> _What the exercise asks_
Start to finish, print the data below exactly, without the images.

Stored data

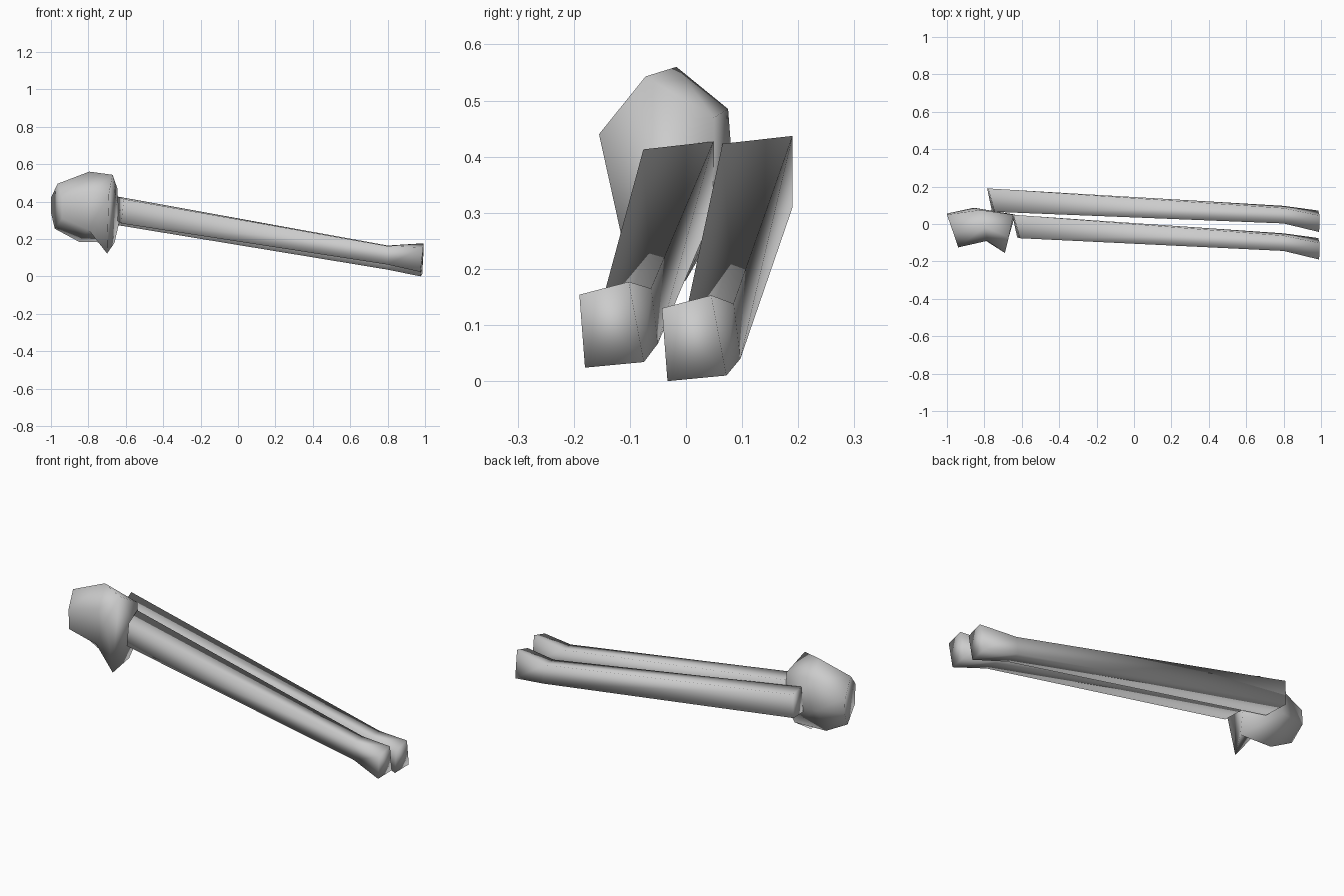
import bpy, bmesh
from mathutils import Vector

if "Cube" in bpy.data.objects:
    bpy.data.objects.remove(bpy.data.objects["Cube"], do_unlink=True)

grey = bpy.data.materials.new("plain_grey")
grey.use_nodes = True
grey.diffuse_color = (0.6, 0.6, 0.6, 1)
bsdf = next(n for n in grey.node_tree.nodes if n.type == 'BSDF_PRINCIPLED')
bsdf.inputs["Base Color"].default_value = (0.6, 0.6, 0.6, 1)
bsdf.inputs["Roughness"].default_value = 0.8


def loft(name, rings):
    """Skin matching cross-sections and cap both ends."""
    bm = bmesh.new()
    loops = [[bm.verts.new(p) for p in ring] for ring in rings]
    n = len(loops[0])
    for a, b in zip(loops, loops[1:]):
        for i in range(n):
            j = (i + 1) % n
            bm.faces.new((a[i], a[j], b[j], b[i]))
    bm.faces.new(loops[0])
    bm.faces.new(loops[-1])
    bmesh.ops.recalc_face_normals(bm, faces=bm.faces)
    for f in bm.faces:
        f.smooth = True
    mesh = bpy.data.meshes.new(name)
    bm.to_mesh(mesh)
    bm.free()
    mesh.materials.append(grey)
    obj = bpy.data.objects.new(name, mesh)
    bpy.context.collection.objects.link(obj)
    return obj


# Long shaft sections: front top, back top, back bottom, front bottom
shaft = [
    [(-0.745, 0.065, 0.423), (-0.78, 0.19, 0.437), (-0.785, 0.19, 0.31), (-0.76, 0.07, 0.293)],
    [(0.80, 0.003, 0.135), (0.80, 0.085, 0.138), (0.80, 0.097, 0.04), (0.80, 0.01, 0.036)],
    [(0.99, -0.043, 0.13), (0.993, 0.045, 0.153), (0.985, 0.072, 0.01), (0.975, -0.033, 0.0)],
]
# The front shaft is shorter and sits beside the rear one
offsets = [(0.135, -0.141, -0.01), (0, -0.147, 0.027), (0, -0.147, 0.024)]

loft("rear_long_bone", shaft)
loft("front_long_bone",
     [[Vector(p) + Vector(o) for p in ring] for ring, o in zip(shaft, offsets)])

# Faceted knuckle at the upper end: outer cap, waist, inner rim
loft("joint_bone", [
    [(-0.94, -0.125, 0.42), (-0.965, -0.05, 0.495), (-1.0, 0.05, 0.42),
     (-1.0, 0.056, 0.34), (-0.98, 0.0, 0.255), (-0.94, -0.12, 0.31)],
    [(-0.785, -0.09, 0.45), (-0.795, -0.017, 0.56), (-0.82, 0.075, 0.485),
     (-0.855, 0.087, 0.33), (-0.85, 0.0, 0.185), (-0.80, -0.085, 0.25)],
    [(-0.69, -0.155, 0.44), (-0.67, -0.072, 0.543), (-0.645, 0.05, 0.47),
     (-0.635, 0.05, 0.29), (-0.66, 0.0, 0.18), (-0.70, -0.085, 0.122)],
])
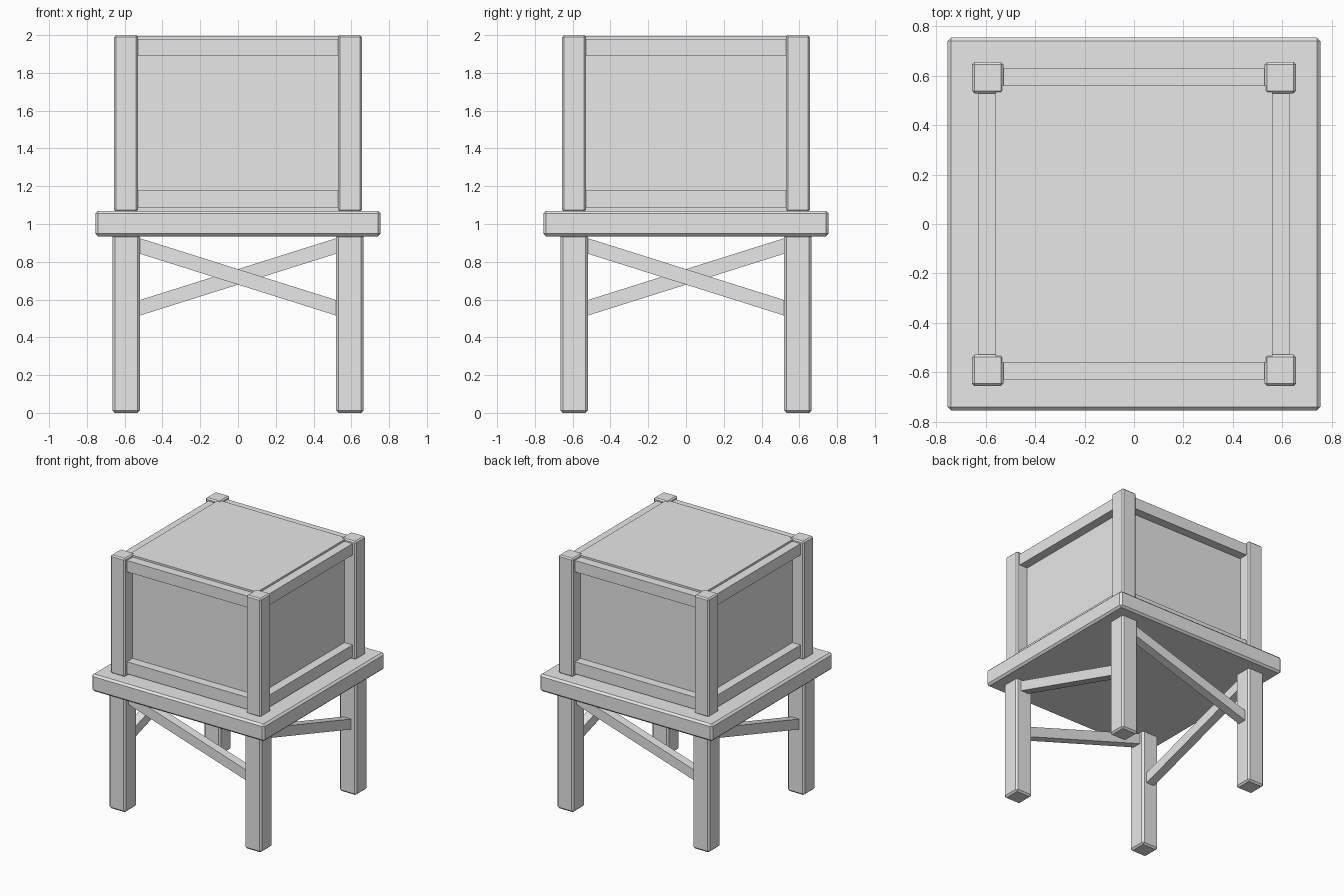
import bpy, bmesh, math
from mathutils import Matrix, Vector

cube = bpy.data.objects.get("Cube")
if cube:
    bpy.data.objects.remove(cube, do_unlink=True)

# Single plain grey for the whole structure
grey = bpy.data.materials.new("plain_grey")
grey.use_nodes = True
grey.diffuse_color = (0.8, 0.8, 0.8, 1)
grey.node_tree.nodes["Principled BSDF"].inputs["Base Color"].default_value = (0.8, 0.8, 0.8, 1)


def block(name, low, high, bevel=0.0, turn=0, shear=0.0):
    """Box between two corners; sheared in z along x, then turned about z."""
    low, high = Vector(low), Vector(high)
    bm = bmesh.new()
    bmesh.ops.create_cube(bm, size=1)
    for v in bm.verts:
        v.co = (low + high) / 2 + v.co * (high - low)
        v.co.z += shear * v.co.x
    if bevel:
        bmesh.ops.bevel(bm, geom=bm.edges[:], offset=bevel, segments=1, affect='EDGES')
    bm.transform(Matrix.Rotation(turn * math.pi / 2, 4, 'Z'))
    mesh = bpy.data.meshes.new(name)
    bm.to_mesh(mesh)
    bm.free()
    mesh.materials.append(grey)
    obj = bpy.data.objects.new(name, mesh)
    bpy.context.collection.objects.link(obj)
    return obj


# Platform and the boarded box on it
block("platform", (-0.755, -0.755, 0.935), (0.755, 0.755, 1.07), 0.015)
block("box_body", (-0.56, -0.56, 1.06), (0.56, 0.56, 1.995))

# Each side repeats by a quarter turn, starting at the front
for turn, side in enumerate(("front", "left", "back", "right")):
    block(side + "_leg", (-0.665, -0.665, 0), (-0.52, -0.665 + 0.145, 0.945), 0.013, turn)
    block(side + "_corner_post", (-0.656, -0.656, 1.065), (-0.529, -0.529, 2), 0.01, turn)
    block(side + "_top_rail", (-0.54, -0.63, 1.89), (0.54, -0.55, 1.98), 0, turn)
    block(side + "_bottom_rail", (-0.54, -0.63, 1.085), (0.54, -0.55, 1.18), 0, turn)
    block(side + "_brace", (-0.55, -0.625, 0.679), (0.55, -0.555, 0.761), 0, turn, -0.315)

> _Solution for this task_
import bpy, bmesh
from mathutils import Vector

if "Cube" in bpy.data.objects:
    bpy.data.objects.remove(bpy.data.objects["Cube"], do_unlink=True)

grey = bpy.data.materials.new("plain_grey")
grey.use_nodes = True
grey.diffuse_color = (0.6, 0.6, 0.6, 1)
bsdf = next(n for n in grey.node_tree.nodes if n.type == 'BSDF_PRINCIPLED')
bsdf.inputs["Base Color"].default_value = (0.6, 0.6, 0.6, 1)
bsdf.inputs["Roughness"].default_value = 0.8


def loft(name, rings):
    """Skin matching cross-sections and cap both ends."""
    bm = bmesh.new()
    loops = [[bm.verts.new(p) for p in ring] for ring in rings]
    n = len(loops[0])
    for a, b in zip(loops, loops[1:]):
        for i in range(n):
            j = (i + 1) % n
            bm.faces.new((a[i], a[j], b[j], b[i]))
    bm.faces.new(loops[0])
    bm.faces.new(loops[-1])
    bmesh.ops.recalc_face_normals(bm, faces=bm.faces)
    for f in bm.faces:
        f.smooth = True
    mesh = bpy.data.meshes.new(name)
    bm.to_mesh(mesh)
    bm.free()
    mesh.materials.append(grey)
    obj = bpy.data.objects.new(name, mesh)
    bpy.context.collection.objects.link(obj)
    return obj


# Long shaft sections: front top, back top, back bottom, front bottom
shaft = [
    [(-0.745, 0.065, 0.423), (-0.78, 0.19, 0.437), (-0.785, 0.19, 0.31), (-0.76, 0.07, 0.293)],
    [(0.80, 0.003, 0.135), (0.80, 0.085, 0.138), (0.80, 0.097, 0.04), (0.80, 0.01, 0.036)],
    [(0.99, -0.043, 0.13), (0.993, 0.045, 0.153), (0.985, 0.072, 0.01), (0.975, -0.033, 0.0)],
]
# The front shaft is shorter and sits beside the rear one
offsets = [(0.135, -0.141, -0.01), (0, -0.147, 0.027), (0, -0.147, 0.024)]

loft("rear_long_bone", shaft)
loft("front_long_bone",
     [[Vector(p) + Vector(o) for p in ring] for ring, o in zip(shaft, offsets)])

# Faceted knuckle at the upper end: outer cap, waist, inner rim
loft("joint_bone", [
    [(-0.94, -0.125, 0.42), (-0.965, -0.05, 0.495), (-1.0, 0.05, 0.42),
     (-1.0, 0.056, 0.34), (-0.98, 0.0, 0.255), (-0.94, -0.12, 0.31)],
    [(-0.785, -0.09, 0.45), (-0.795, -0.017, 0.56), (-0.82, 0.075, 0.485),
     (-0.855, 0.087, 0.33), (-0.85, 0.0, 0.185), (-0.80, -0.085, 0.25)],
    [(-0.69, -0.155, 0.44), (-0.67, -0.072, 0.543), (-0.645, 0.05, 0.47),
     (-0.635, 0.05, 0.29), (-0.66, 0.0, 0.18), (-0.70, -0.085, 0.122)],
])
import bpy, bmesh, math
from mathutils import Matrix, Vector

cube = bpy.data.objects.get("Cube")
if cube:
    bpy.data.objects.remove(cube, do_unlink=True)

# Single plain grey for the whole structure
grey = bpy.data.materials.new("plain_grey")
grey.use_nodes = True
grey.diffuse_color = (0.8, 0.8, 0.8, 1)
grey.node_tree.nodes["Principled BSDF"].inputs["Base Color"].default_value = (0.8, 0.8, 0.8, 1)


def block(name, low, high, bevel=0.0, turn=0, shear=0.0):
    """Box between two corners; sheared in z along x, then turned about z."""
    low, high = Vector(low), Vector(high)
    bm = bmesh.new()
    bmesh.ops.create_cube(bm, size=1)
    for v in bm.verts:
        v.co = (low + high) / 2 + v.co * (high - low)
        v.co.z += shear * v.co.x
    if bevel:
        bmesh.ops.bevel(bm, geom=bm.edges[:], offset=bevel, segments=1, affect='EDGES')
    bm.transform(Matrix.Rotation(turn * math.pi / 2, 4, 'Z'))
    mesh = bpy.data.meshes.new(name)
    bm.to_mesh(mesh)
    bm.free()
    mesh.materials.append(grey)
    obj = bpy.data.objects.new(name, mesh)
    bpy.context.collection.objects.link(obj)
    return obj


# Platform and the boarded box on it
block("platform", (-0.755, -0.755, 0.935), (0.755, 0.755, 1.07), 0.015)
block("box_body", (-0.56, -0.56, 1.06), (0.56, 0.56, 1.995))

# Each side repeats by a quarter turn, starting at the front
for turn, side in enumerate(("front", "left", "back", "right")):
    block(side + "_leg", (-0.665, -0.665, 0), (-0.52, -0.665 + 0.145, 0.945), 0.013, turn)
    block(side + "_corner_post", (-0.656, -0.656, 1.065), (-0.529, -0.529, 2), 0.01, turn)
    block(side + "_top_rail", (-0.54, -0.63, 1.89), (0.54, -0.55, 1.98), 0, turn)
    block(side + "_bottom_rail", (-0.54, -0.63, 1.085), (0.54, -0.55, 1.18), 0, turn)
    block(side + "_brace", (-0.55, -0.625, 0.679), (0.55, -0.555, 0.761), 0, turn, -0.315)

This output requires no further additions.